Start of Data provided

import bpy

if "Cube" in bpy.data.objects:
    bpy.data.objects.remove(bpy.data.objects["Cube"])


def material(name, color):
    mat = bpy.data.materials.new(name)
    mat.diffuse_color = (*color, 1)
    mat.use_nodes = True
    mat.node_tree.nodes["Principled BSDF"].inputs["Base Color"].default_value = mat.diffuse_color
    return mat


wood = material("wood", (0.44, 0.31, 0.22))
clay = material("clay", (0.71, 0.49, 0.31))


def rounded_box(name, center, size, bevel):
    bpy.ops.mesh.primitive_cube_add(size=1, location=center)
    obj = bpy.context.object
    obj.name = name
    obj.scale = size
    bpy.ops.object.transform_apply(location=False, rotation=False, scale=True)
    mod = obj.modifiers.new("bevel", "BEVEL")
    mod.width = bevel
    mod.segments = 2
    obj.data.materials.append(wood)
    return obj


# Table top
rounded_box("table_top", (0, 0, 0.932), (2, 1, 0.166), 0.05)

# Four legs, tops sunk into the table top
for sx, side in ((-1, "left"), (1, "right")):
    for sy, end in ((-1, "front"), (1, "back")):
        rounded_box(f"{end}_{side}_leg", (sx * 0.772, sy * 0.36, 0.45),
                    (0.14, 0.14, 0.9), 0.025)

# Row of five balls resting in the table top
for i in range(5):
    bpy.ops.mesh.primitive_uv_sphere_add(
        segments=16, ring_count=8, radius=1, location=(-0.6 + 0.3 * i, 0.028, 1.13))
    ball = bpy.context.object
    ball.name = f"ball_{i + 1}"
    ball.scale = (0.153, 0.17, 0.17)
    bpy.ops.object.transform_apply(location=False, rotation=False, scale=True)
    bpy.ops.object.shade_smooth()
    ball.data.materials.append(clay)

End of Data provided

▶ What you are asked to do
Copy the records above exactly, leaving nothing out.

▶ Expected answer
import bpy

if "Cube" in bpy.data.objects:
    bpy.data.objects.remove(bpy.data.objects["Cube"])


def material(name, color):
    mat = bpy.data.materials.new(name)
    mat.diffuse_color = (*color, 1)
    mat.use_nodes = True
    mat.node_tree.nodes["Principled BSDF"].inputs["Base Color"].default_value = mat.diffuse_color
    return mat


wood = material("wood", (0.44, 0.31, 0.22))
clay = material("clay", (0.71, 0.49, 0.31))


def rounded_box(name, center, size, bevel):
    bpy.ops.mesh.primitive_cube_add(size=1, location=center)
    obj = bpy.context.object
    obj.name = name
    obj.scale = size
    bpy.ops.object.transform_apply(location=False, rotation=False, scale=True)
    mod = obj.modifiers.new("bevel", "BEVEL")
    mod.width = bevel
    mod.segments = 2
    obj.data.materials.append(wood)
    return obj


# Table top
rounded_box("table_top", (0, 0, 0.932), (2, 1, 0.166), 0.05)

# Four legs, tops sunk into the table top
for sx, side in ((-1, "left"), (1, "right")):
    for sy, end in ((-1, "front"), (1, "back")):
        rounded_box(f"{end}_{side}_leg", (sx * 0.772, sy * 0.36, 0.45),
                    (0.14, 0.14, 0.9), 0.025)

# Row of five balls resting in the table top
for i in range(5):
    bpy.ops.mesh.primitive_uv_sphere_add(
        segments=16, ring_count=8, radius=1, location=(-0.6 + 0.3 * i, 0.028, 1.13))
    ball = bpy.context.object
    ball.name = f"ball_{i + 1}"
    ball.scale = (0.153, 0.17, 0.17)
    bpy.ops.object.transform_apply(location=False, rotation=False, scale=True)
    bpy.ops.object.shade_smooth()
    ball.data.materials.append(clay)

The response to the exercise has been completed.